We got our first ever carpeting installed today in two bedrooms. I know. Carpet is definitely not my thing. In the three houses we've owned, we spent many hours ripping out carpet, much preferring the look and farmhouse authenticity and cleanability of wood floor. But we'd like this house to be marketable and while we have no immediate plans to move, there is a freedom I feel when a house feels "ready" to go should God give us a nudge. And while *I* thought the painted (extra extra) rustic subfloor was quaint and Pottery Barnesque (or at the very least tolerable), most other people probably wouldn't agree. So after much angst and sticker shock and hemming and hawing I finally picked one out and it was (finally) installed today in about an hour.
Once the crew left the boys dropped to the floor and rolled and tackled and did carpet angels and marveled in what seemed to their virgin carpet skin as the most decadent luxury despite my cheap lower grade selection. And as soon as I inhaled that new carpet smell that filled our upstairs (even before wondering just how toxic it might probably be) a strong memory of my childhood triggered and filled my mind and heart.
We lived in an old farmhouse. Like old old. When we moved in there was still an outhouse in the backyard. My parents had gotten a deal because it was such a fixer upper and needed to be completely rehabbed. But it enabled them to move their current five kids from the city to the suburbs where there were yards and gardens and safer places to play. I was one year old and don't remember much of the beginning years. But I do remember something that happened at about eight or nine years old. The floors of that place were rough rough unfinished old wood. I remember the slivers we would get and the weekly needle surgeries on tiny punctured feet. I remember how cold the house was and how tight the money with now seven kids on a truck driver's salary. We made it okay and we certainly weren't in poverty (though I bet we would now be considered so) but things like new floors or carpet were never even thought of as an option.
But then someone somewhere anonymously gifted our family with a certificate to cover brand new carpeting for our downstairs. Anonymously. Hundreds of dollars worth of carpet.
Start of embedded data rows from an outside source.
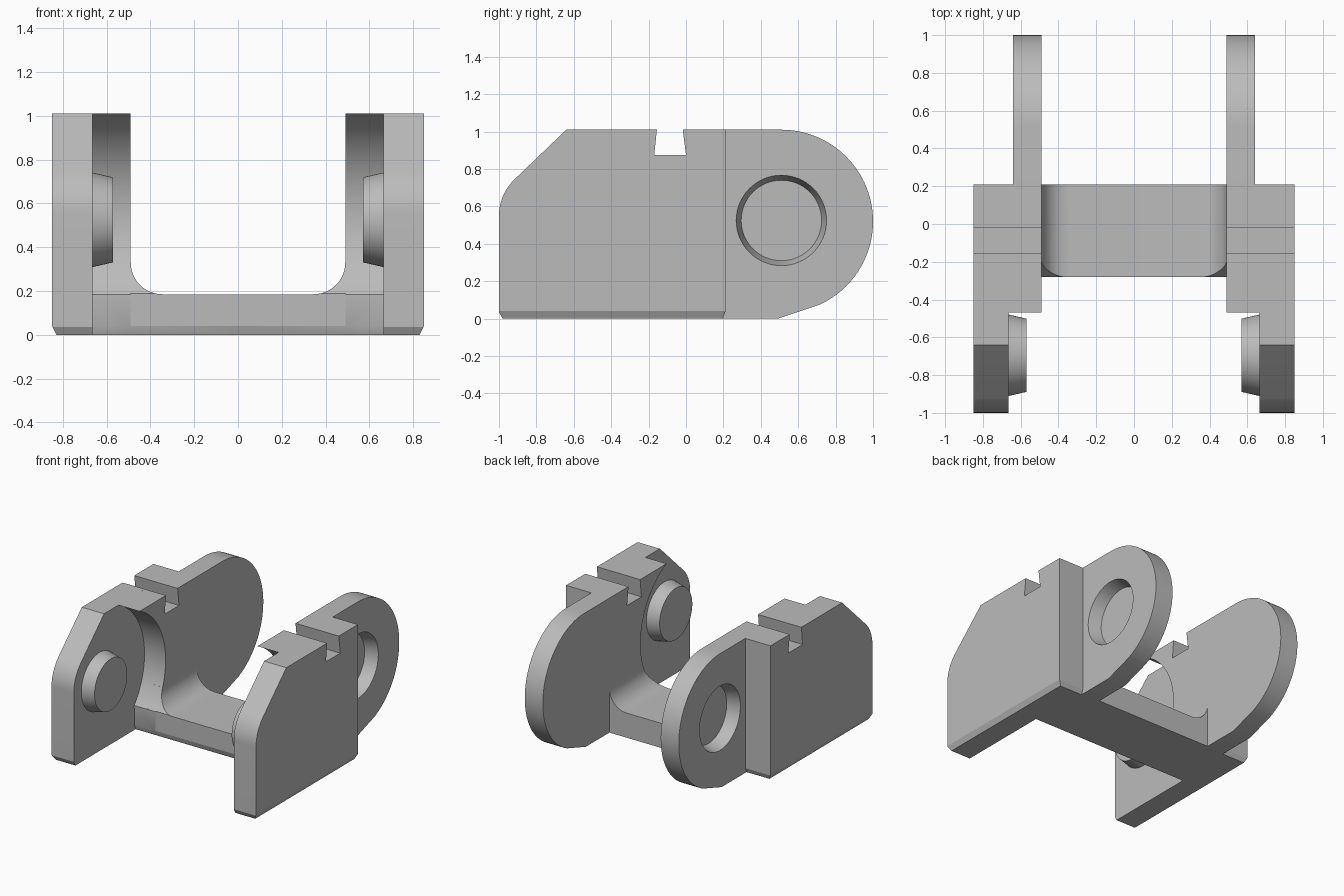
import bpy, bmesh, math
from mathutils import Matrix, Vector

if "Cube" in bpy.data.objects:
    bpy.data.objects.remove(bpy.data.objects["Cube"])

grey = bpy.data.materials.new("plain grey")
grey.diffuse_color = (0.5, 0.5, 0.5, 1)
grey.use_nodes = True
grey.node_tree.nodes["Principled BSDF"].inputs["Base Color"].default_value = grey.diffuse_color


def make(name, bm):
    bmesh.ops.recalc_face_normals(bm, faces=bm.faces)
    me = bpy.data.meshes.new(name)
    bm.to_mesh(me)
    bm.free()
    me.materials.append(grey)
    ob = bpy.data.objects.new(name, me)
    bpy.context.collection.objects.link(ob)
    return ob


def prism(name, pts, a, b, axis="x"):
    """Extrude a (y, z) profile along x, or an (x, z) profile along y."""
    bm = bmesh.new()
    place = (lambda p, t: (t, *p)) if axis == "x" else (lambda p, t: (p[0], t, p[1]))
    lo = [bm.verts.new(place(p, a)) for p in pts]
    hi = [bm.verts.new(place(p, b)) for p in pts]
    bm.faces.new(lo)
    bm.faces.new(hi)
    for i in range(len(pts)):
        j = (i + 1) % len(pts)
        bm.faces.new((lo[i], lo[j], hi[j], hi[i]))
    return make(name, bm)


def arc(cx, cz, r, a0, a1, n):
    return [(cx + r * math.cos(math.radians(a0 + (a1 - a0) * i / n)),
             cz + r * math.sin(math.radians(a0 + (a1 - a0) * i / n))) for i in range(n + 1)]


def cone(name, y, z, x0, x1, r0, r1):
    """Tapered round part along x."""
    bm = bmesh.new()
    bmesh.ops.create_cone(bm, cap_ends=True, segments=64, radius1=r0, radius2=r1, depth=x1 - x0,
                          matrix=Matrix.Translation(Vector(((x0 + x1) / 2, y, z)))
                          @ Matrix.Rotation(math.pi / 2, 4, "Y"))
    return make(name, bm)


def combine(target, other, op):
    m = target.modifiers.new(op, "BOOLEAN")
    m.operation, m.solver, m.object = op, "EXACT", other
    bpy.context.view_layer.update()
    me = bpy.data.meshes.new_from_object(target.evaluated_get(bpy.context.evaluated_depsgraph_get()))
    target.modifiers.clear()
    target.data = me
    bpy.data.objects.remove(other)


TOP, BACK = 1.01, 0.21
PEG_Y, PEG_Z, LUG_Y = -0.695, 0.525, 0.51
notch = [(0.0, 0.875), (-0.03, TOP + .1), (-0.145, TOP + .1), (-0.17, 0.875)]
foot = [(BACK - 0.015, 0), (BACK, 0.035)]

# Outer side plate with sloped, rounded nose
plate = prism("link_body", [(-0.98, 0)] + foot + [(BACK, TOP), (-0.64, TOP)]
              + arc(-0.73, 0.55, 0.27, 135, 180, 10) + [(-1, 0.035)], 0.665, 0.85)

# Inner block, hollowed at the front to clear the next link's lug
hollow = [p for p in arc(PEG_Y, PEG_Z, 0.535, 65, -39.5, 40)]
block = prism("inner_block", [(-0.265, 0), (BACK - 0.015, 0), (BACK, 0.035), (BACK, TOP)]
              + hollow + [(-0.28, 0.04)], 0.49, 0.70)

# Rounded rear lug
lug = prism("rear_lug", [(-0.05, 0.1), (0.1, 0), (0.49, 0)]
            + arc(LUG_Y, 0.52, 0.49, -66, 90, 48) + [(0.0, TOP)], 0.49, 0.64)

# Floor crossbar with filleted ends, trimmed by the same hollow
floor = prism("floor", [(0.0, 0), (0.56, 0), (0.56, 0.335), (0.49, 0.335)]
              + arc(0.345, 0.33, 0.145, 0, -90, 12) + [(0.0, 0.185)], -0.28, BACK, "y")
combine(floor, cone("hollow_cutter", PEG_Y, PEG_Z, -0.5, 0.8, 0.535, 0.535), "DIFFERENCE")
combine(floor, prism("floor_edge_cutter", [(-0.265, 0), (-0.28, 0.04), (-0.4, 0.04), (-0.4, -0.1),
                                           (-0.3025, -0.1)], -0.5, 0.8), "DIFFERENCE")

for part in (block, lug, floor):
    combine(plate, part, "UNION")

# Top slot, lower outside chamfer and blind socket in the lug
combine(plate, prism("slot_cutter", notch, 0.4, 1), "DIFFERENCE")
combine(plate, prism("chamfer_cutter", [(0.83, 0), (0.85, 0.04), (0.9, 0.14), (0.9, -0.1), (0.78, -0.1)],
                     -1.2, 0.6, "y"), "DIFFERENCE")
combine(plate, cone("socket_cutter", LUG_Y, PEG_Z, 0.545, 0.645, 0.215, 0.243), "DIFFERENCE")

# Tapered pivot peg
combine(plate, cone("pivot_peg", PEG_Y, PEG_Z, 0.57, 0.70, 0.194, 0.224), "UNION")

# Mirror to the other side
mir = plate.modifiers.new("mirror", "MIRROR")
mir.use_clip = True
bm = bmesh.new()
bm.from_mesh(plate.data)
bmesh.ops.delete(bm, geom=[f for f in bm.faces if all(abs(v.co.x) < 1e-4 for v in f.verts)],
                 context="FACES")
bm.to_mesh(plate.data)
bm.free()

bpy.context.view_layer.objects.active = plate
plate.select_set(True)
bpy.ops.object.shade_smooth_by_angle(angle=math.radians(20))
For some reason it was installed late at night which is really weird now that I type that out but it certainly added to the mysteriousness of the whole situation. My mom had picked out a variegated brown sculpted number (eighties) and as the crew unrolled and measured and stapled, the distinct strong smell of new carpet filled the house. And the first thing we did when the crew left late in the night was to roll and tackle and do carpet angels and marvel at how luxurious (and mysterious!) it was. It's amazing how a smell can bring you right back.
I'm not sure what my point is in writing this all out except that I'm grateful for that anonymous person who wanted to do something kind for a struggling family with seven kids in an old cold sliver-filled farmhouse. We never did find out who it was but their act of kindness and generosity left an impression on that young girl's heart. She learned a little bit about what it means to love, to be kind, and to give without expecting anything in return. The warmer and less wounded feet were a gift but even more so was the lesson in generosity and in true "do not let your left hand know what your right is doing" charity.
Today I said a prayer for that person. Whoever they are, wherever they are, I hope they felt it. Their generous selfless gift that they probably don't even remember lives on some thirty years later in the heart of a little girl who experienced their kindness. As I inhaled that new carpet smell again, I remembered the joy of such a gift and the beautiful lesson in love we received that night. I remembered that beautiful generous people in the world have always been around and that the purest gifts of all are the ones without any strings attached. I hope and pray I can live the same way.